		[-p|--package-id packageID]
		[-g|--google-services path]
		[-d|--display-name displayName]
		outputApk
Usage: sign-android -h|--help
Options:
	-e, --extract path			    (Optional) Path to extract the unsigned APK file.
                                    By default the path of the unsigned APK is used.

	-p, --package-id packageID		(Optional) Specify the unique Android application ID.

	-g, --google-services path		(Optional) Path to the google-services.json file.
							        Will setup the Firebase to receive Push Notifications.
							        Warning: will apply only if packageID is set.

	-d, --display-name displayName	(Optional) Specify new application display name.
                                    By default "Mattermost" is used.

	-h, --help				        Display help message.

Sign the Mattermost Android app 

Now that all requirements are met, it’s time to sign the Mattermost app for Android. Most of the options of the signing tool are optional but you should really be using your own package identifier, google services settings and maybe change the display name.

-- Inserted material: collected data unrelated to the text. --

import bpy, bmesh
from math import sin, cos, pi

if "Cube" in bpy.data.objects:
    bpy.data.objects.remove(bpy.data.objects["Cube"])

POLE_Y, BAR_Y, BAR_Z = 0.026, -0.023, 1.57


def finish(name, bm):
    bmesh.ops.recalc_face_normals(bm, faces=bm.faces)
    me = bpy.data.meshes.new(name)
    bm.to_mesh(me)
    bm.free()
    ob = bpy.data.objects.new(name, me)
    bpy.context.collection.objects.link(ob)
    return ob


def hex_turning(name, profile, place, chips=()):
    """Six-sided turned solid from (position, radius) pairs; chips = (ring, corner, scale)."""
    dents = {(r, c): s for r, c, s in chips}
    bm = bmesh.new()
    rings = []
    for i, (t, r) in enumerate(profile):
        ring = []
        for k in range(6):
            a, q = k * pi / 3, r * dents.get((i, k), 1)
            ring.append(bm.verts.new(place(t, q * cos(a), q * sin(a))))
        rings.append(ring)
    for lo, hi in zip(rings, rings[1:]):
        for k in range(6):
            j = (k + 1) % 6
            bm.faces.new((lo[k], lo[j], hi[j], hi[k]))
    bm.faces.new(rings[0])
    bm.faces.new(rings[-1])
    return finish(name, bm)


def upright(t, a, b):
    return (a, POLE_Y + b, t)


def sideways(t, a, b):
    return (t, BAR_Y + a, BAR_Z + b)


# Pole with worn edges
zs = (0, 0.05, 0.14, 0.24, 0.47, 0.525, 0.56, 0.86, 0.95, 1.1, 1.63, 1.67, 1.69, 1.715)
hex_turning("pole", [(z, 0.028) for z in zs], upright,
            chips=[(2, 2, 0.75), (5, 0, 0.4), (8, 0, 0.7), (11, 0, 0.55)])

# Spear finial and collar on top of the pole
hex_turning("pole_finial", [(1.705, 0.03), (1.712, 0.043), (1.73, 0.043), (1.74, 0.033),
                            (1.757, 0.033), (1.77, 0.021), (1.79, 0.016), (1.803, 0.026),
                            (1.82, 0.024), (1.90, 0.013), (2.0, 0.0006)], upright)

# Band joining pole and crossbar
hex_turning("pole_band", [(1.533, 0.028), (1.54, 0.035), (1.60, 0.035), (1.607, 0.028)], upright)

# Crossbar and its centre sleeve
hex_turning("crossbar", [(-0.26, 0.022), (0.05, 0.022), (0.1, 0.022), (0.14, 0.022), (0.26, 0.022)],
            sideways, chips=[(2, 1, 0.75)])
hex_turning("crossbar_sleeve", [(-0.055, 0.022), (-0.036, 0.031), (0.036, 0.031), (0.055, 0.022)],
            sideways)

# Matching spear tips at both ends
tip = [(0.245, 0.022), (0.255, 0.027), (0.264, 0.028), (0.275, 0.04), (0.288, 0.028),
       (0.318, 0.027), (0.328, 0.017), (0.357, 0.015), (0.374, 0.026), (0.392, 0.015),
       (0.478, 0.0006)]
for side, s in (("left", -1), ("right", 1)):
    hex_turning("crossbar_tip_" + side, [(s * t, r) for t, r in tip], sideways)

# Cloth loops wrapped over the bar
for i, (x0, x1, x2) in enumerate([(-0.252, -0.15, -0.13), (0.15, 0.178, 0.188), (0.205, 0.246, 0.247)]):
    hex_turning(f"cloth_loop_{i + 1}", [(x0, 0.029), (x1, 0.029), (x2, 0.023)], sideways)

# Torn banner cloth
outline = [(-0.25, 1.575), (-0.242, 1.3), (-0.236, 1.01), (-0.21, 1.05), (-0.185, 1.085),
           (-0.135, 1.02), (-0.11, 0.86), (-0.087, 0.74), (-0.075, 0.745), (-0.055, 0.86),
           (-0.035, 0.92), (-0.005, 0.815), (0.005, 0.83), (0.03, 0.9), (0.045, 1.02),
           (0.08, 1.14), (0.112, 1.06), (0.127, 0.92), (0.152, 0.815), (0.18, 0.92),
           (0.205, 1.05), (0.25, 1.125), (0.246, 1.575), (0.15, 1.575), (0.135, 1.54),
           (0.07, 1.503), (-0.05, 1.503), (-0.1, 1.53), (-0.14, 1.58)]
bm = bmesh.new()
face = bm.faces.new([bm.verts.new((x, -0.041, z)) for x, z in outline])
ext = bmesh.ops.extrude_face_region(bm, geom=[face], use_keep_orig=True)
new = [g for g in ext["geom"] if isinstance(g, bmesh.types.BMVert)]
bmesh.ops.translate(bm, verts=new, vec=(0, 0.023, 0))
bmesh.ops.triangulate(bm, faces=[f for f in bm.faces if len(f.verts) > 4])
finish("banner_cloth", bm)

  • Create a folder that will serve as your working directory to store all the needed files.
  • Download the sign-android script and save it in your working directory.
  • Download the Android unsigned build and save it in your working directory.
  • Open a terminal to your working directory and make sure the sign-android script it is executable.
$ ls -la
total 49756
drwxr-xr-x   4 user  staff       128 Oct  2 08:12 .
drwx------@ 59 user  staff      1888 Oct  1 14:12 ..
-rw-r--r--   1 user  staff  50685064 Sep 29 10:58 Mattermost-unsigned.apk
-rw-r--r--   1 user  staff      2597 Oct  2 08:19 google-services.json
-rwxr-xr-x   1 user  staff      7005 Sep 30 12:47 sign-android
  • Sign the app
$ ./sign-android Mattermost-unsigned.apk -p com.example.test -g google-services.json -d "My App" MyApp-signed.apk

Once the code sign is complete you should have a signed APK in the working directory with the name MyApp-signed.apk.


Note: The app name can be anything but be sure to use double quotes if the name includes white spaces. If you are using a Google Services JSON file, you need to specify a package identifier that has a corresponding client in the JSON configuration file.